    Many of the anti-Obama groups would prefer to see McCain with a strong Democratic Congress to keep him in check than risk giving the reins to Obama – the unknown quantity, with some very dodgy associates, and a racist wife.

    My husband is of similar opinion to your own, except that he doesn’t trust Obama, but will feel obliged to vote for him to keep the Republicans out ( doubtful in our state though!)

    I’m of the opinion that Obama could prove to be worse than a Republican for the USA, at this dangerous point in time. His background hasn’t been properly investigated, his resume isn’t impressive, he’s proving to be anything but progressive in recent votes (FISA for example). I do not trust the guy, sorry!
    And I’m not a racist.

    I don’t know who I’ll vote for – I just don’t know.

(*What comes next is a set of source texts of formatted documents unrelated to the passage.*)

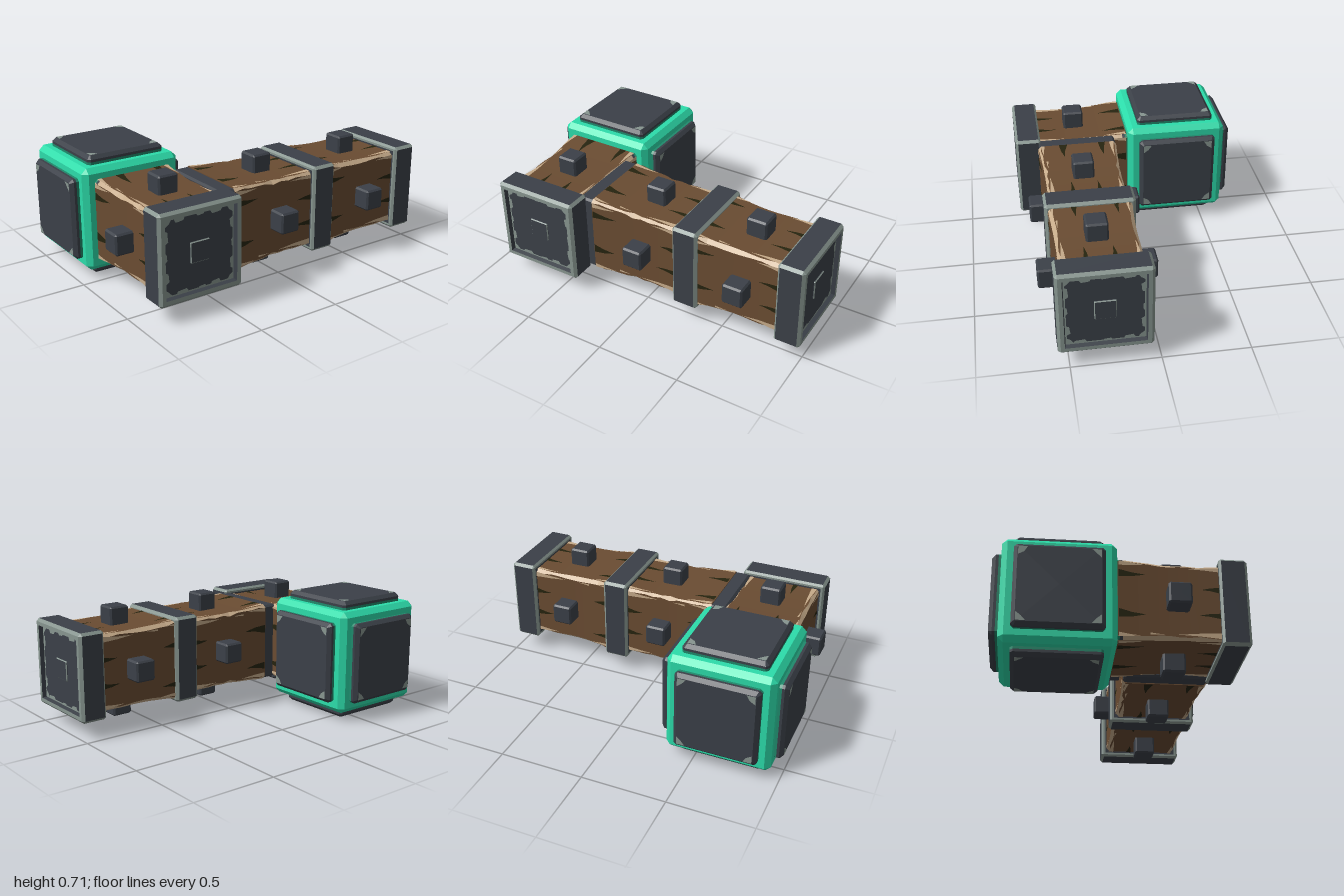
import * as THREE from 'three';

const mat = (name, color) => {
  const m = new THREE.MeshStandardMaterial({ color });
  m.name = name;
  return m;
};

export function createModel() {
  const iron = mat('dark iron', 0x3b4048);
  const steel = mat('worn steel', 0x87958f);
  const green = mat('green enamel', 0x2cdcaa);
  const shade = mat('deep green', 0x1f8a6c);
  const wood = mat('brown wood', 0x6a4c32);
  const tan = mat('bare wood', 0xc6ab8a);
  const olive = mat('crack shadow', 0x26240f);

  let seed = 7;
  const rand = () => (seed = (seed * 16807) % 2147483647) / 2147483647;

  // Flat-shaded mesh from loose triangles, grouped by material
  function facets(name, buckets) {
    const pos = [], mats = [...buckets.keys()];
    const geo = new THREE.BufferGeometry();
    mats.forEach((m, i) => {
      const pts = buckets.get(m);
      geo.addGroup(pos.length / 3, pts.length, i);
      for (const p of pts) pos.push(p[0], p[1], p[2]);
    });
    geo.setAttribute('position', new THREE.Float32BufferAttribute(pos, 3));
    geo.computeVertexNormals();
    const mesh = new THREE.Mesh(geo, mats);
    mesh.name = name;
    return mesh;
  }

  // Square ring with half size h, corner cut c, at height z
  const ring = ([h, c, z]) => {
    const k = h - c;
    return [[h, -k], [h, k], [k, h], [-k, h], [-h, k], [-h, -k], [-k, -h], [k, -h]].map(p => [...p, z]);
  };

  // Joins rings along z; each row is [h, c, z, sideMaterial, cornerMaterial]
  function loft(name, rows) {
    const buckets = new Map();
    for (let i = 1; i < rows.length; i++) {
      const a = ring(rows[i - 1]), b = ring(rows[i]);
      for (let j = 0; j < 8; j++) {
        const n = (j + 1) % 8;
        const m = j % 2 ? rows[i][4] || rows[i][3] : rows[i][3];
        if (!buckets.has(m)) buckets.set(m, []);
        buckets.get(m).push(a[j], a[n], b[n], a[j], b[n], b[j]);
      }
    }
    return facets(name, buckets);
  }

  // Box with chamfered edges from z0 to z1
  const chamferBox = (name, h, z0, z1, c, face, edge) => loft(name, [
    [0, 0, z0], [h - c, 0, z0, face], [h, c, z0 + c, edge], [h, c, z1 - c, face, edge],
    [h - c, 0, z1, edge], [0, 0, z1, face],
  ]);

  // Worn corners of a square panel, plus optional strips [from, to, width] along its edges
  function panelWear(half, size, z, strips = []) {
    const pts = [];
    for (let k = 0; k < 4; k++) {
      const c = Math.cos(k * Math.PI / 2), s = Math.sin(k * Math.PI / 2);
      const at = (x, y) => [c * x - s * y, s * x + c * y, z];
      const cut = half - size, mid = half - size * (0.5 + 0.15 * rand());
      pts.push(at(half, half), at(cut, half), at(mid, mid), at(half, half), at(mid, mid), at(half, cut));
      for (const [from, to, w] of strips) {
        const shift = (rand() - 0.5) * 0.04;
        const a = at(half, from + shift), b = at(half, to + shift);
        const d = at(half - w, to + shift - 0.015), e = at(half - w * 0.8, from + shift + 0.01);
        pts.push(a, b, d, a, d, e);
      }
    }
    return facets('panelWear', new Map([[steel, pts]]));
  }

  const LEN = 0.545, CAP = 0.155, BOLT = 0.32;
  const beamHalf = z => {
    const t = z / LEN;
    return 0.243 - 0.017 * t - 0.008 * Math.sin(Math.PI * t);
  };

  // Cracks and bare patches lying on the four beam faces
  function beamMarks() {
    const buckets = new Map([[olive, []], [tan, []]]);
    const wedge = (m, k, l, w, z0, z1) => {
      const c = Math.cos(k * Math.PI / 2), s = Math.sin(k * Math.PI / 2);
      const flip = z1 < z0 ? -1 : 1;
      const at = (y, z) => {
        const h = beamHalf(z) + 0.003;
        return [c * h - s * y, s * h + c * y, z];
      };
      const zm = z0 + (z1 - z0) * 0.5;
      const a = at(l - w * flip, z0), b = at(l + w * flip, z0);
      const d = at(l + w * 0.7 * flip, zm), e = at(l - w * 0.3 * flip, zm), tip = at(l, z1);
      buckets.get(m).push(a, b, d, a, d, e, e, d, tip);
    };
    for (let k = 0; k < 4; k++) {
      wedge(olive, k, -0.15, 0.022, 0.005, 0.14 + rand() * 0.03);
      wedge(olive, k, 0.09, 0.026, 0.005, 0.13 + rand() * 0.03);
      wedge(olive, k, -0.075, 0.017, LEN, 0.42 + rand() * 0.03);
      wedge(olive, k, 0.08, 0.016, LEN, 0.41 + rand() * 0.04);
      wedge(tan, k, -0.212, 0.014, 0.005, 0.14 + rand() * 0.05);
      wedge(tan, k, 0.215, 0.012, 0.005, 0.1 + rand() * 0.05);
      wedge(tan, k, 0.198, 0.016, LEN, 0.3 + rand() * 0.06);
      wedge(tan, k, -0.2, 0.012, LEN, 0.36 + rand() * 0.06);
      wedge(tan, k, 0.2, 0.006, 0.17, 0.25);
    }
    return facets('beamMarks', buckets);
  }

  // Square metal cap with a raised rim around a sunken panel
  function endCap() {
    const g = new THREE.Group();
    g.name = 'endCap';
    const d = CAP, f = d - 0.025;
    g.add(loft('capBody', [
      [0, 0, 0], [0.236, 0, 0, iron], [0.248, 0, 0, steel], [0.26, 0.016, 0.012, steel],
      [0.26, 0.016, d - 0.016, iron, steel], [0.244, 0, d, steel], [0.222, 0, d, steel],
      [0.216, 0, f, iron], [0.208, 0, f, steel], [0, 0, f, iron],
    ]));
    const stud = chamferBox('capStud', 0.06, f - 0.02, f + 0.008, 0.005, iron, steel);
    const strips = [[-0.16, -0.08, 0.024], [-0.03, 0.03, 0.016], [0.08, 0.15, 0.026]];
    g.add(stud, panelWear(0.214, 0.045, f + 0.002, strips));
    g.position.z = LEN;
    return g;
  }

  // One beam length: timber, cross bolts and end cap, running along +z
  function segment(name) {
    const g = new THREE.Group();
    g.name = name;
    const rows = [[0, 0, 0]];
    for (let i = 0; i <= 10; i++) {
      const z = LEN * i / 10;
      rows.push([beamHalf(z), 0.008 + 0.014 * rand(), z, wood, i ? tan : wood]);
    }
    rows.push([0, 0, LEN, wood]);
    g.add(loft('timber', rows), beamMarks(), endCap());
    for (let k = 0; k < 2; k++) {
      const bolt = chamferBox('crossBolt', 0.062, -0.332, 0.332, 0.01, iron, iron);
      bolt.position.z = BOLT;
      if (k) bolt.rotation.y = Math.PI / 2;
      else bolt.rotation.x = Math.PI / 2;
      g.add(bolt);
    }
    return g;
  }

  const model = new THREE.Group();
  model.name = 'cornerBeam';
  const Y = 0.355, ZA = 0.645, XB = 0.3;

  // Green corner block with a plate on each face
  const block = new THREE.Group();
  block.name = 'cornerBlock';
  block.position.set(-0.33, Y, ZA);
  block.add(chamferBox('blockBody', 0.305, -0.305, 0.305, 0.03, green, green));
  const q = Math.PI / 2;
  for (const [rx, ry] of [[0, 0], [0, q], [0, 2 * q], [0, -q], [q, 0], [-q, 0]]) {
    const plate = new THREE.Group();
    plate.name = 'facePlate';
    plate.add(loft('platePanel', [
      [0.24, 0.015, 0.3], [0.24, 0.015, 0.32, shade], [0.24, 0.015, 0.335, iron],
      [0.22, 0.005, 0.355, iron], [0, 0, 0.355, iron],
    ]));
    plate.add(panelWear(0.217, 0.05, 0.357));
    plate.rotation.set(rx, ry, 0);
    block.add(plate);
  }
  model.add(block);

  // Short arm to the side, then two lengths running back
  const side = segment('sideBeam');
  side.position.set(-0.02, Y, ZA);
  side.rotation.y = q;
  model.add(side);
  [0.34, -0.3].forEach((z, i) => {
    const back = segment(i ? 'rearBeam' : 'middleBeam');
    back.position.set(XB, Y, z);
    back.rotation.y = Math.PI;
    model.add(back);
  });

  // Collar joining the two directions
  const collar = chamferBox('jointCollar', 0.238, 0.325, 0.43, 0.012, iron, iron);
  collar.position.set(XB, Y, 0);
  model.add(collar);

  return model;
}
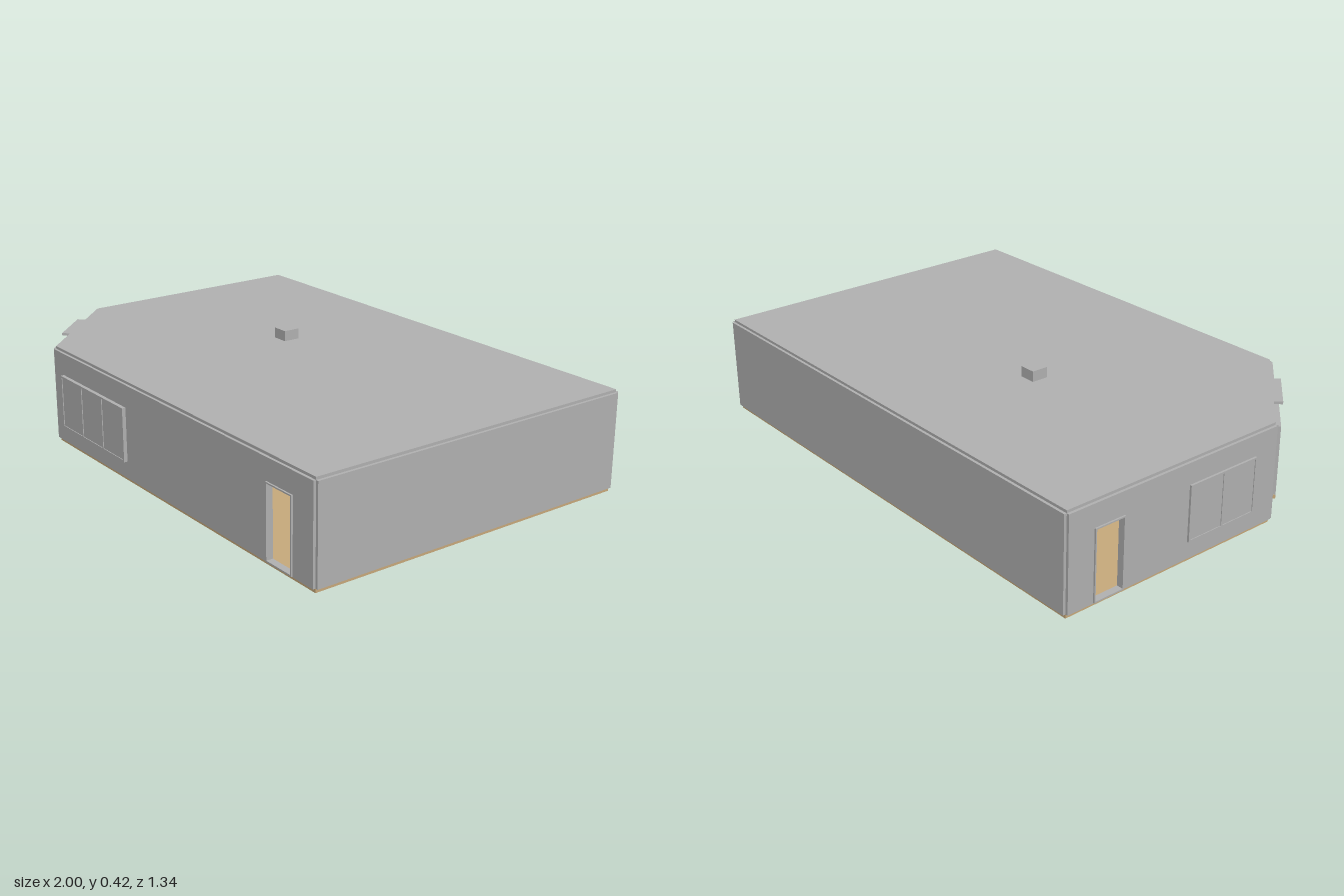
import * as THREE from 'three';

const grey = new THREE.MeshStandardMaterial({ color: 0xb2b2b2 });
grey.name = 'grey plaster';
const tan = new THREE.MeshStandardMaterial({ color: 0xc8aa7c });
tan.name = 'tan floor';

const BASE = 0.015, WALL_TOP = 0.37, ROOF_TOP = 0.38;

// Floor plan corners as [x, z], walked front, right, back, left, cut corner
const plan = [[-0.62, 0.645], [0.986, 0.645], [0.986, -0.665], [-0.982, -0.665], [-0.982, 0.262]];

function add(parent, name, geometry, material, x = 0, y = 0, z = 0) {
  const mesh = new THREE.Mesh(geometry, material);
  mesh.name = name;
  mesh.position.set(x, y, z);
  parent.add(mesh);
  return mesh;
}

function rectPoints(x0, x1, y0, y1) {
  return [[x0, y0], [x1, y0], [x1, y1], [x0, y1]].map(([x, y]) => new THREE.Vector2(x, y));
}

function panel(x0, x1, y0, y1, holes, depth) {
  const shape = new THREE.Shape(rectPoints(x0, x1, y0, y1));
  holes.forEach((h) => shape.holes.push(new THREE.Path(rectPoints(...h).reverse())));
  return new THREE.ExtrudeGeometry(shape, { depth, bevelEnabled: false });
}

// Floor and roof share one outline with a tab at the corner entrance
function slab(height) {
  const [a, b] = [plan[4], plan[0]];
  const len = Math.hypot(b[0] - a[0], b[1] - a[1]);
  const d = [(b[0] - a[0]) / len, (b[1] - a[1]) / len];
  const at = (u, out) => [a[0] + d[0] * u - d[1] * out, a[1] + d[1] * u + d[0] * out];
  const outline = [...plan, at(0.165, 0), at(0.165, 0.032), at(0.36, 0.032), at(0.36, 0)];
  const shape = new THREE.Shape(outline.map(([x, z]) => new THREE.Vector2(x, -z)));
  return new THREE.ExtrudeGeometry(shape, { depth: height, bevelEnabled: false }).rotateX(-Math.PI / 2);
}

// Window: outer frame, mullions and slightly recessed panes
function addWindow(wall, [u0, u1, v0, v1], panes, out) {
  const win = new THREE.Group();
  win.name = 'window';
  wall.add(win);
  const border = 0.007, step = (u1 - u0 - border) / panes, holes = [];
  for (let i = 0; i < panes; i++) {
    const x0 = u0 + border + i * step, x1 = u0 + (i + 1) * step;
    holes.push([x0, x1, v0 + border, v1 - border]);
    add(win, 'windowPane', panel(x0, x1, v0 + border, v1 - border, [], 0.008), grey, 0, 0, out - 0.011);
  }
  add(win, 'windowFrame', panel(u0, u1, v0, v1, holes, out + 0.01), grey, 0, 0, -0.01);
}

// Open doorway lining
function addDoor(wall, [u0, u1, v0, v1], out) {
  const b = 0.005;
  add(wall, 'doorFrame', panel(u0, u1, v0, v1, [[u0 + b, u1 - b, v0 + b, v1 - b]], out + 0.01), grey, 0, 0, -0.01);
}

export function createModel() {
  const house = new THREE.Group();
  house.name = 'house';

  add(house, 'floorSlab', slab(BASE), tan);
  add(house, 'roofSlab', slab(ROOF_TOP - WALL_TOP), grey, 0, WALL_TOP, 0);
  add(house, 'chimney', new THREE.BoxGeometry(0.065, 0.05, 0.065), grey, -0.183, 0.395, -0.117);

  // Openings per wall: distances along the wall, then heights
  const walls = [
    { name: 'frontWall', windows: [[0.07, 0.522, 0.08, 0.285]], panes: 3, out: 0.024, doors: [[1.37, 1.505, 0.018, 0.29]], doorOut: 0.016 },
    { name: 'rightWall' },
    { name: 'backWall' },
    { name: 'leftWall', windows: [[0.515, 0.825, 0.08, 0.29]], panes: 2, out: 0.018, doors: [[0.105, 0.23, 0.018, 0.285]], doorOut: 0.016 },
    { name: 'cornerWall', doors: [[0.165, 0.36, 0.016, 0.285]], doorOut: 0.032 },
  ];
  walls.forEach(({ name, windows = [], panes, out, doors = [], doorOut }, i) => {
    const p = plan[i], q = plan[(i + 1) % plan.length];
    const dx = q[0] - p[0], dz = q[1] - p[1];
    const wall = new THREE.Group();
    wall.name = name;
    wall.position.set(p[0], 0, p[1]);
    wall.rotation.y = Math.atan2(-dz, dx);
    house.add(wall);
    const body = panel(0, Math.hypot(dx, dz), BASE, WALL_TOP, [...windows, ...doors], 0.02);
    add(wall, name + 'Panel', body, grey, 0, 0, -0.01);
    windows.forEach((w) => addWindow(wall, w, panes, out));
    doors.forEach((d) => addDoor(wall, d, doorOut));
  });

  // Fittings glimpsed through the front door
  const fittings = [
    ['shelf', 0.845, 0.16, 0.08, 0.035],
    ['cupboard', 0.86, 0.257, 0.055, 0.065],
    ['post', 0.79, 0.24, 0.02, 0.09],
    ['step', 0.79, 0.038, 0.08, 0.045],
  ];
  fittings.forEach(([name, x, y, w, h]) => add(house, name, new THREE.BoxGeometry(w, h, 0.08), grey, x, y, 0.45));

  return house;
}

  6. Twilight – all the suggestions I’ve seen accusing Michelle Obama of racism, have come from blogs whose owners feast nightly on Fox News. I’ve researched both of the Obama’s fairly thoroughly and have found not one iota of evidence to support such wild accusations. The loonies rant about a 96-page thesis she wrote while at Princeton in 1985, when she was barely twenty years old, (some of which I’ve read and found to be the work of an intelligent, thinking, person prepared to state her views clearly, though without obvious prejudice) or a mythical tape yet to surface in which she is alleged to mention the word, ‘whitey’, though it seems unclear whether it was actually that, or simply that she was asking the question: “Why did he” rather quickly. Either way, there’s no tape to support it, just a load of biased accusation. Oh, and of course, there is the fateful comment about finally being proud of her country, which can hardly be construed as racist, though ‘unpatriotic’ has been bandied about. Personally, I’d have used the term ‘un-nationalistic’, something I consider an asset in any individual.
    If you are in possession of any firm and substantiated evidence of Michelle Obama’s racism, from a reputable source, I’d be pleased to know about it.
    Briefly, on the subject of a Republican president with a strong Democratic congress, all I can say is you have more faith than I, in the Almighty performing miracles. 😉

  7. I don’t have any firm evidence about anything on either Michelle or Barack, RJ – nobody does – that’s the crux of the problem for me. 😉

  8. I would never vote for Clinton. (were i murkin)

    That’s based on the Clinton history, not on her sex.

    But i cannot believe you overlooked the obvious; that when blacks and women were both fighting for equal human rights in the sixties, it was agreed that women would step back to give the black cause precedence. The sources for this are overwhelming and i’m not going to cite them all here. Just a brief glance at feminist history will suffice.

    I believe that the general idea was that after blacks got their rights, they would help women get theirs; a deal that, unfortunately, never materialized. Understandably, many feminist leaders were miffed, to say the least. They could not be expected to be as charitable this time, if the opportunity to ‘power’ presented itself. Perhaps they’re reeling from an ugly ‘deja vue’.

    And i also can’t believe that you used a sports analogy to try and explain the thinking of women. Love tap up the temple, RJ.

    OK, i’m going back to the kitchen now.

Comments are closed.